I have been reading Gustave Flaubert’s Sentimental Education for more than a week now. How am I to describe this novel to you? At the moment, words seem to escape my mind and keep retreating back into the pages of this novel, into Flaubert’s Paris, and they force me to escape there as well. I am living in Flaubert’s Paris and seeing and breathing every air the narrator (Fredric) is breathing. The novel is plotless, the novel is cram with a huge number of characters, and most importantly the novel feels alive. Let us read together a brief glimpse of the world Flaubert has created:
"He sauntered through the Latin Quarter, usually bustling with life but desertedAh, look dear readers at the yawning women and unopened newspapers; can you imagine an average writer having an aesthetic eye as sharp as Flaubert in selecting those particular details.
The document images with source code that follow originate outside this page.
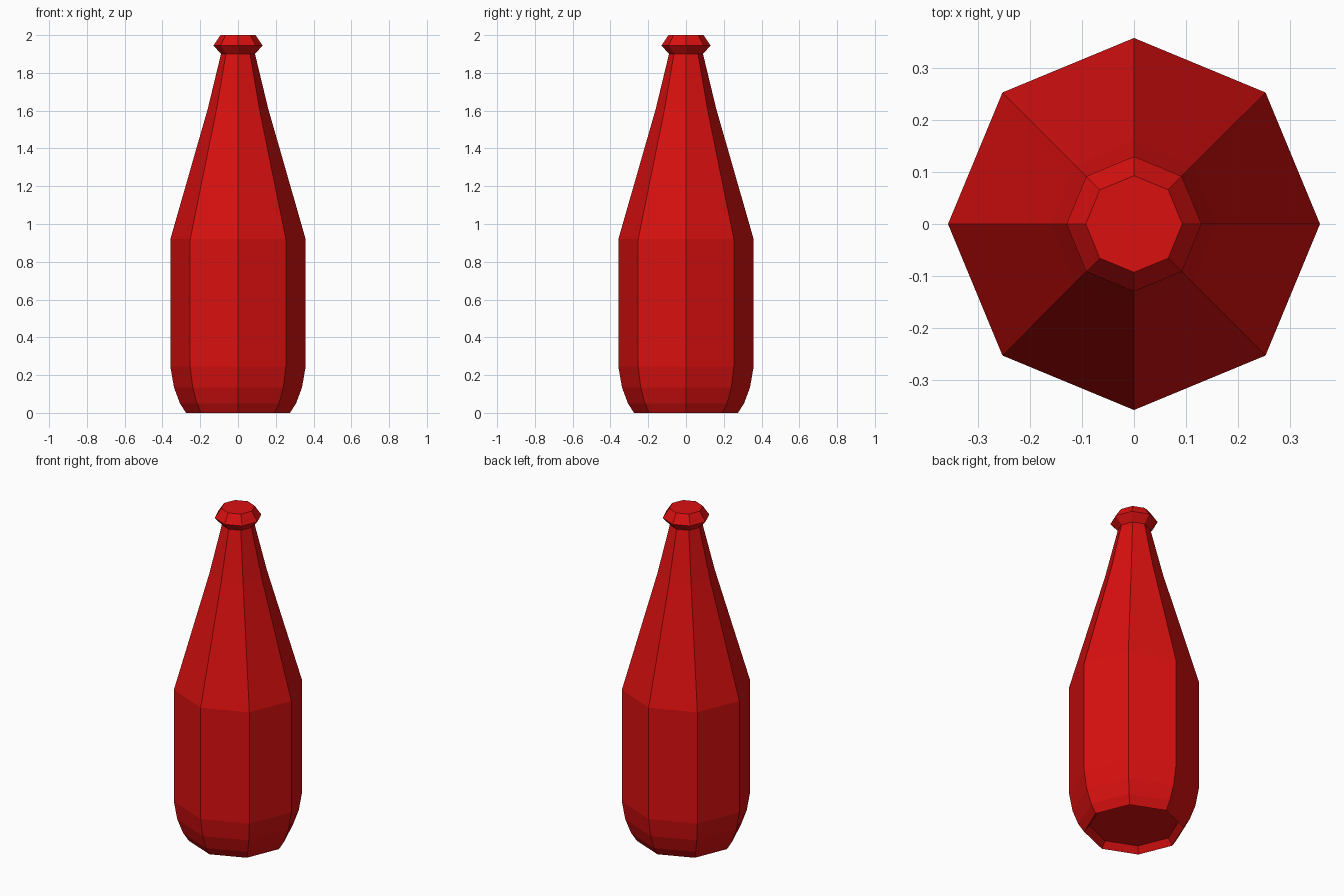
import bpy
import bmesh
import math

cube = bpy.data.objects.get("Cube")
if cube:
    bpy.data.objects.remove(cube, do_unlink=True)

SIDES = 8


def make_material(name, color):
    mat = bpy.data.materials.new(name)
    mat.use_nodes = True
    mat.diffuse_color = color
    for node in mat.node_tree.nodes:
        if node.type == 'BSDF_PRINCIPLED':
            node.inputs["Base Color"].default_value = color
            node.inputs["Roughness"].default_value = 0.6
    return mat


def lathe(name, profile, mat):
    """Turn a (radius, height) profile into a closed faceted solid."""
    bm = bmesh.new()
    rings = []
    for r, z in profile:
        angles = [2 * math.pi * i / SIDES for i in range(SIDES)]
        rings.append([bm.verts.new((r * math.cos(a), r * math.sin(a), z)) for a in angles])
    for low, high in zip(rings, rings[1:]):
        for i in range(SIDES):
            j = (i + 1) % SIDES
            bm.faces.new((low[i], low[j], high[j], high[i]))
    bm.faces.new(rings[0][::-1])
    bm.faces.new(rings[-1])
    mesh = bpy.data.meshes.new(name)
    bm.to_mesh(mesh)
    bm.free()
    mesh.materials.append(mat)
    obj = bpy.data.objects.new(name, mesh)
    bpy.context.collection.objects.link(obj)
    return obj


red = make_material("bottle red", (0.70, 0.005, 0.005, 1.0))

# Bottle: recessed base, rounded foot, straight body, tapered neck, flared lip
foot = [(0.246, 0.038), (0.275, 0.0), (0.307, 0.05), (0.339, 0.135), (0.358, 0.245)]
shoulder_and_neck = [(0.358, 0.92), (0.16, 1.61), (0.09, 1.90)]
lip = [(0.13, 1.945), (0.093, 2.0)]
lathe("bottle", foot + shoulder_and_neck + lip, red)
It is the kind of thing that we rarely take notice in our life. It may not tell you what the "people are saying" (as a social cultural critic would expect) but it will tell you about the world we live in by expending our humanistic consciousness: the ultimate goal in fiction.
now, for the students had all gone home. The great walls of the colleges looked
more forlorn than ever, as if the silence had made them taller; peaceful sounds
were heard, the fluttering wings in the birdcages, the whirring of a lathe, a
cobbler’s hammer; and the old-clothes men, in the middle of the street, gazing
up in vain at every window. In deserted cafes, women serving at bars yawned
among untouched bottles; newspapers lay unopened on reading-room tables; in
laundresses’ workshops the washing quivered in the warm draughts. Every now and
then he stopped at a bookseller’s stall; an omnibus, coming down the street and
grazing the kerb, made him turn around; and when he reached the Luxembourg, he
retraced his steps."